Wet Seal may be the next in line for inventory liquidation, just like their contemporaries, dELiA*s and DEB Shops. Many fashion retailers seem to be having some issues addressing the desires of modern women.
Wet Seal, a former staple of the 1990’s shopping mall, may be the next victim in this failing generation of clothing retailers. Bank of America, the company’s lender, has begun to carefully scrutinize their cash flow in the wake of reportedly low earnings.
The executive responsible for overseeing store operations issued their resignation on Friday, following a dismal 5 cents per stock-share closing price. It would be a prudent move for Tom Rothman and Wet Seal to further rethink their staffing plans at the corporate level. Current executives are clearly out of touch with the climate of today’s fashion market.
The company recently settled a discrimination lawsuit, based upon evidence that they systematically transferred black employees to lower-volume stores. Wet Seal consented to pay $7.5 million in damages, an expenditure scarcely affordable.

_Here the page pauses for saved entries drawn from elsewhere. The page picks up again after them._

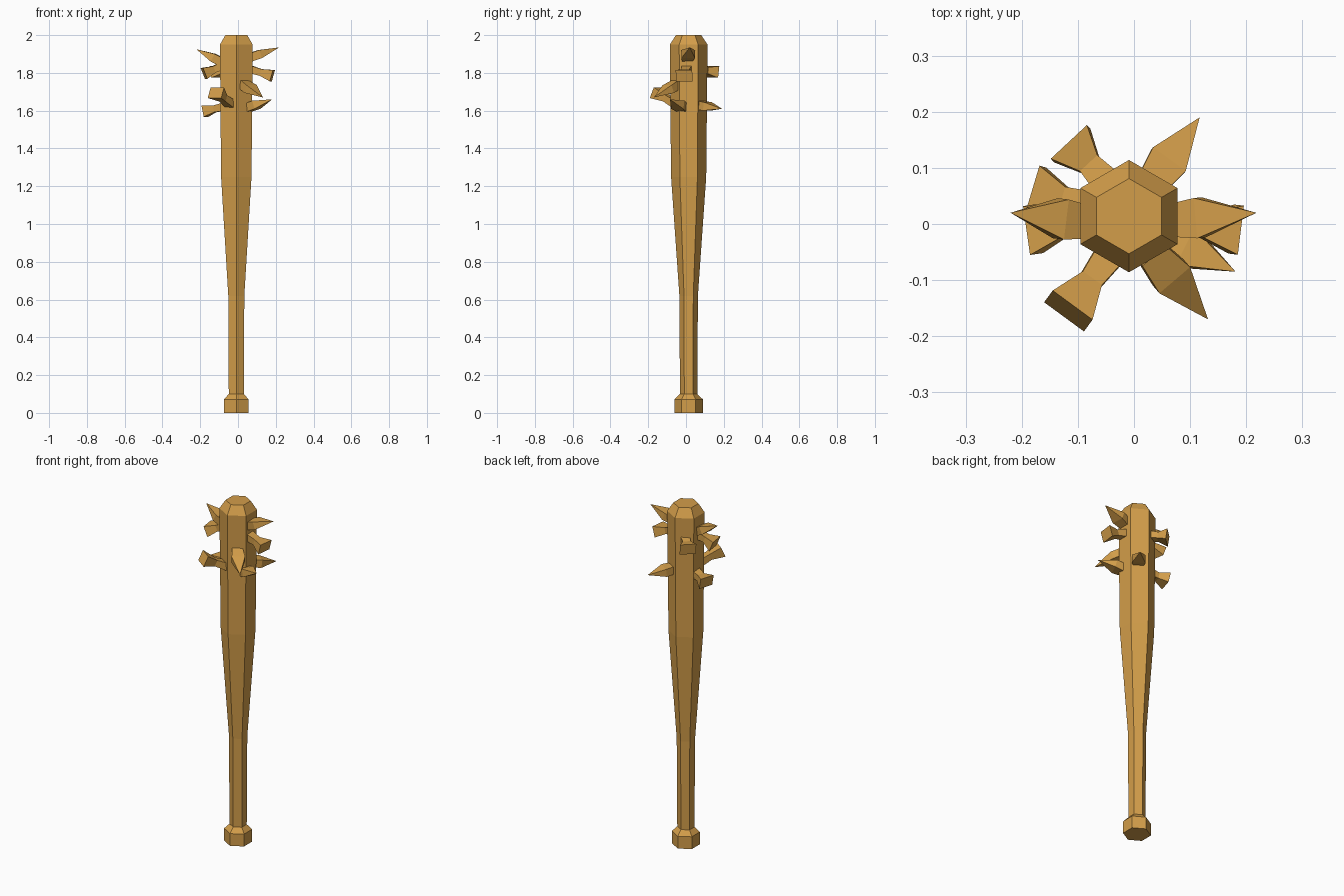
import bpy, bmesh, math
from mathutils import Vector

cube = bpy.data.objects.get("Cube")
if cube:
    bpy.data.objects.remove(cube, do_unlink=True)

wood = bpy.data.materials.new("warm wood")
wood.use_nodes = True
colour = (0.65, 0.34, 0.068, 1)
wood.diffuse_color = colour
wood.node_tree.nodes["Principled BSDF"].inputs["Base Color"].default_value = colour


def loft(name, rings):
    """Skin a closed solid through a list of equal-sided rings."""
    bm = bmesh.new()
    loops = [[bm.verts.new(p) for p in ring] for ring in rings]
    n = len(rings[0])
    for a, b in zip(loops, loops[1:]):
        for i in range(n):
            j = (i + 1) % n
            bm.faces.new((a[i], a[j], b[j], b[i]))
    bm.faces.new(loops[0][::-1])
    bm.faces.new(loops[-1])
    bmesh.ops.remove_doubles(bm, verts=bm.verts, dist=0.0001)
    bmesh.ops.recalc_face_normals(bm, faces=bm.faces)
    mesh = bpy.data.meshes.new(name)
    bm.to_mesh(mesh)
    bm.free()
    mesh.materials.append(wood)
    obj = bpy.data.objects.new(name, mesh)
    bpy.context.collection.objects.link(obj)
    return obj


def hexagon(z, r):
    angles = [math.radians(90 + 60 * i) for i in range(6)]
    return [(-0.009 + r * math.cos(a), 0.014 + r * math.sin(a), z) for a in angles]


# Six-sided club with an end knob and a bevelled tip
profile = [(0, 0.075), (0.072, 0.075), (0.1, 0.046), (0.62, 0.049),
           (1.25, 0.093), (1.95, 0.1), (2, 0.067)]
loft("club_body", [hexagon(z, r) for z, r in profile])

# Cross-sections along each spike: position, width, height
POINTED = [(0, 0.055, 0.045), (0.36, 0.072, 0.045), (1, 0, 0)]
FLARED = [(0, 0.055, 0.042), (0.5, 0.042, 0.036), (1, 0.088, 0.062)]


def spike(name, start, end, shape):
    start, end = Vector(start), Vector(end)
    along = end - start
    side = along.cross(Vector((0, 0, 1))).normalized()
    up = side.cross(along).normalized()
    corners = [(-1, -1), (1, -1), (1, 1), (-1, 1)]
    loft(name, [[start + along * t + side * (u * w / 2) + up * (v * h / 2)
                 for u, v in corners] for t, w, h in shape])


# Sharp spikes
for name, start, end in [
    ("upper_right_spike", (-0.08, 0.003, 1.855), (-0.22, 0.02, 1.925)),
    ("upper_left_spike", (0.06, 0.006, 1.88), (0.218, 0.02, 1.935)),
    ("front_left_spike", (0.03, -0.05, 1.74), (0.132, -0.17, 1.67)),
    ("lower_left_spike", (0.05, -0.02, 1.615), (0.181, -0.085, 1.66)),
    ("back_left_spike", (0.03, 0.07, 1.63), (0.117, 0.19, 1.61)),
]:
    spike(name, start, end, POINTED)

# Blunt spikes that widen outward
for name, start, end in [
    ("right_blunt_spike", (-0.075, 0.005, 1.84), (-0.18, -0.01, 1.797)),
    ("left_blunt_spike", (0.06, 0.005, 1.82), (0.182, -0.01, 1.785)),
    ("back_right_blunt_spike", (-0.045, 0.07, 1.82), (-0.113, 0.143, 1.805)),
    ("lower_right_blunt_spike", (-0.075, 0.03, 1.62), (-0.175, 0.06, 1.598)),
    ("front_right_blunt_spike", (-0.04, -0.05, 1.635), (-0.117, -0.155, 1.695)),
]:
    spike(name, start, end, FLARED)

Compared to their primary competitors like Forever 21 and Charlotte Russo, it’s clear that Wet Seal has some improvements to make. The company needs to embrace the fashion ideals of young women today: fun, diversity and individualism.